Infinite Hats

At the annual Commencement ceremony at AlephZero College, the infinite graduating class is lined up in a row as #1, #2, #3, .... Each student wears a gown with the integer indicating his or her position clearly marked on the gown (very small pens are used). The dean places a hat, either red or blue, on each student's head. Each student can see the hats and gowns of all the other students, but requires one second to determine the color of a particular hat. No other communication between the students is allowed.

After all hats are placed (the dean is very experienced at doing this, requiring only a minute to place them all), a bell rings and each student looks at the hats of the others. In one hour the bell rings again, and each student must write down a color on a piece of paper; all slips are turned in to the dean. If infinitely many students correctly name the color of their own hat, all students graduate. Otherwise, none do.

The students can get together in advance to agree on a strategy. Find a strategy that guarantees that all students graduate regardless of how the hats are placed.

SOURCE: This arose during conversations over the summer among Jim Henle, Jim Guilford, John Guilford, Alan Taylor, Joe Buhler, and Stan Wagon.
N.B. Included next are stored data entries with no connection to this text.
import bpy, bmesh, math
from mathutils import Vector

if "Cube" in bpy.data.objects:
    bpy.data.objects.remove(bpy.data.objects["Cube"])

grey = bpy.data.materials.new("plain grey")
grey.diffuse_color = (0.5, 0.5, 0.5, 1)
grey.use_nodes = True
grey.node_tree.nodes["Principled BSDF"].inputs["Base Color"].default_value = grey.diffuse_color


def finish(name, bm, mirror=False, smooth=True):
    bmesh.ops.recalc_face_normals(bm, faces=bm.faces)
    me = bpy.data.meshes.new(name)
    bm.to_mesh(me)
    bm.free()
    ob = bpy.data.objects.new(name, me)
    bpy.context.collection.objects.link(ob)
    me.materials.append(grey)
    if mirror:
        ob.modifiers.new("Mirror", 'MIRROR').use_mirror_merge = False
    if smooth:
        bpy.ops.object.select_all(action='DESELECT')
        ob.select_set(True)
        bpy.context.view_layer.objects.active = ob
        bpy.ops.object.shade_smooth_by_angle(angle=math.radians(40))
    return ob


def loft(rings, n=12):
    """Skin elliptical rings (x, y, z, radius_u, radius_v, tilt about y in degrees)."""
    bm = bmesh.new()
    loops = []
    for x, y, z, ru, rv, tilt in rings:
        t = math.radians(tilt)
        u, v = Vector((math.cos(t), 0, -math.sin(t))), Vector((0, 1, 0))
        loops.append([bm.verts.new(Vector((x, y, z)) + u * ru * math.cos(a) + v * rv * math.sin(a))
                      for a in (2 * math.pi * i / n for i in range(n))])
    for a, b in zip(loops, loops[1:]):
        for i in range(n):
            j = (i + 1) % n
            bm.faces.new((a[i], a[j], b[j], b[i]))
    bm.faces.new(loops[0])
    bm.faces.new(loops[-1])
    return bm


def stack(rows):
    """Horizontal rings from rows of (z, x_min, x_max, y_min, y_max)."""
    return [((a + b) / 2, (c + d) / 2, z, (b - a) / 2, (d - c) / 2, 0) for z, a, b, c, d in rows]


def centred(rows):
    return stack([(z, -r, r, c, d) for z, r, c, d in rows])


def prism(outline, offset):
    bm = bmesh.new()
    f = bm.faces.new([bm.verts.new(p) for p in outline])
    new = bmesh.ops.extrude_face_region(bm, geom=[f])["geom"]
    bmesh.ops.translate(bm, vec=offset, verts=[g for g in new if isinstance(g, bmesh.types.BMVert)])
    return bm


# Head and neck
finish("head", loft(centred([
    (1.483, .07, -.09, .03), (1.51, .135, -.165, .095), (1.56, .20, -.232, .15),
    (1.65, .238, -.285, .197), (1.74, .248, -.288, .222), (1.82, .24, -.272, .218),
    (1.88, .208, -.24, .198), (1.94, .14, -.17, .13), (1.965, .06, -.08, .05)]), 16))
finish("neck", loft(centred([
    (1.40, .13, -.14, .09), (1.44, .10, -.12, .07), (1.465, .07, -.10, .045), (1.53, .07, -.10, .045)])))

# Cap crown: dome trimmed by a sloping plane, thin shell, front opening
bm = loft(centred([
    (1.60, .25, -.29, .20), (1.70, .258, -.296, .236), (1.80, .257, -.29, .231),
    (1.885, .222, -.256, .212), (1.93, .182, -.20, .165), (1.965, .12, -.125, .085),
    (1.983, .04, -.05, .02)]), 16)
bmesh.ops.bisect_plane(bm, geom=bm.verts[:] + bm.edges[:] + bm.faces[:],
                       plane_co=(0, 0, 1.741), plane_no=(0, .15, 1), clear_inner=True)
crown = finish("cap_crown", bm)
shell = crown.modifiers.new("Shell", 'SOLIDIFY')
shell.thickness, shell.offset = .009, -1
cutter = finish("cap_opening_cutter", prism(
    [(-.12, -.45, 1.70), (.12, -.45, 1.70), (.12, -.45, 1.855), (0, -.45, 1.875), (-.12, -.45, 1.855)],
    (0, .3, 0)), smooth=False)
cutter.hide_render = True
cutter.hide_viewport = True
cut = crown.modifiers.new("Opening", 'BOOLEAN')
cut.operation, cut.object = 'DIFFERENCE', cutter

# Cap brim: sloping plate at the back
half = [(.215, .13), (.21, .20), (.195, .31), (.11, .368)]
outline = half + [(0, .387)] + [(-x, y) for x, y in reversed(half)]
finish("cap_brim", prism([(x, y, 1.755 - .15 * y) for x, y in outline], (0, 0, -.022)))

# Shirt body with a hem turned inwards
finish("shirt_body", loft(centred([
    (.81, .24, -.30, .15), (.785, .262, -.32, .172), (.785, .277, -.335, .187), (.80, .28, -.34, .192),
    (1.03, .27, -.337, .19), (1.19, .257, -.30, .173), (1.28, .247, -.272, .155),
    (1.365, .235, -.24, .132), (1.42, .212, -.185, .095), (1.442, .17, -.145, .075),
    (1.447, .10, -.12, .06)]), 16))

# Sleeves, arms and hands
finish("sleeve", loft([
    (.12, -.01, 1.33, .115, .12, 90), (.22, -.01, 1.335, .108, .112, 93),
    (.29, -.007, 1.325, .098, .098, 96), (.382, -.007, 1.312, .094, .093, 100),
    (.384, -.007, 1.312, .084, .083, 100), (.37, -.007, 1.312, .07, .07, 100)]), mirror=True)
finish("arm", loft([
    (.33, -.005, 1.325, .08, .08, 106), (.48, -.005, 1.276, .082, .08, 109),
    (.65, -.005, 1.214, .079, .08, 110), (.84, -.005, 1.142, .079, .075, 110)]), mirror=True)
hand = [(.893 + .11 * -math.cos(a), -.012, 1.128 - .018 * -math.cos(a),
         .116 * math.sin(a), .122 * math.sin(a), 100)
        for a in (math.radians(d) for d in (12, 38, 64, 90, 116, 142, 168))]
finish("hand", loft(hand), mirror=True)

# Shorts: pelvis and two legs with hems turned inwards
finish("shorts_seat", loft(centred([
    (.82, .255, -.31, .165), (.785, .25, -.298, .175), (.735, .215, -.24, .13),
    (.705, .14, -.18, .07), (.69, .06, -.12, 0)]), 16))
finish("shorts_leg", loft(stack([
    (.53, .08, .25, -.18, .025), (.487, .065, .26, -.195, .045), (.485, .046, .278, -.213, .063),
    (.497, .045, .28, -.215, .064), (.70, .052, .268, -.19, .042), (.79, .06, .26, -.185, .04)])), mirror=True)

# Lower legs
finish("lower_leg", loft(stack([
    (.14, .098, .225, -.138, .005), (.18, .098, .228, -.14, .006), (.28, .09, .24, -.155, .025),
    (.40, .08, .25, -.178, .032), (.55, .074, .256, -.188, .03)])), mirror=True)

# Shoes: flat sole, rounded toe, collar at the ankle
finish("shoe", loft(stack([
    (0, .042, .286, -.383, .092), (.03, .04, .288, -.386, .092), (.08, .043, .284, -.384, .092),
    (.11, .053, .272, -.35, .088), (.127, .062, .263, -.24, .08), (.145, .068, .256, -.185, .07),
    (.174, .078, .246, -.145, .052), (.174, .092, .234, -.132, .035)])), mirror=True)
The discussion was inspired by work of Chris Hardin, Yuval Gabay, and Mike O'Connor, who came up with a beautiful hat-color problem and solution that is a little beyond the scope of the PoW, but which I will share here as an extra credit problem.

EXTRA CREDIT: The set-up is as above except that each student now can look at the hats of all the other students. In such a case it is easy for the students to get infinitely many right: a student simply checks to see if RED occurs infinitely often. If it does, he or she (indeed, all students) guesses RED; if it does not then the student (indeed all students) guesses BLUE. But here is the surprise: Find a strategy that guarantees that ALL BUT FINITELY MANY students guess correctly. Hint: You may use the Axiom of Choice. Indeed, as essentially proved by Chris Hardin and Alan Taylor, some use of AC is required. To be precise, their proof is for the case where each student sees all the hats of students with a higher number.

© Copyright 2005 Stan Wagon. Reproduced with permission.

7 September 2005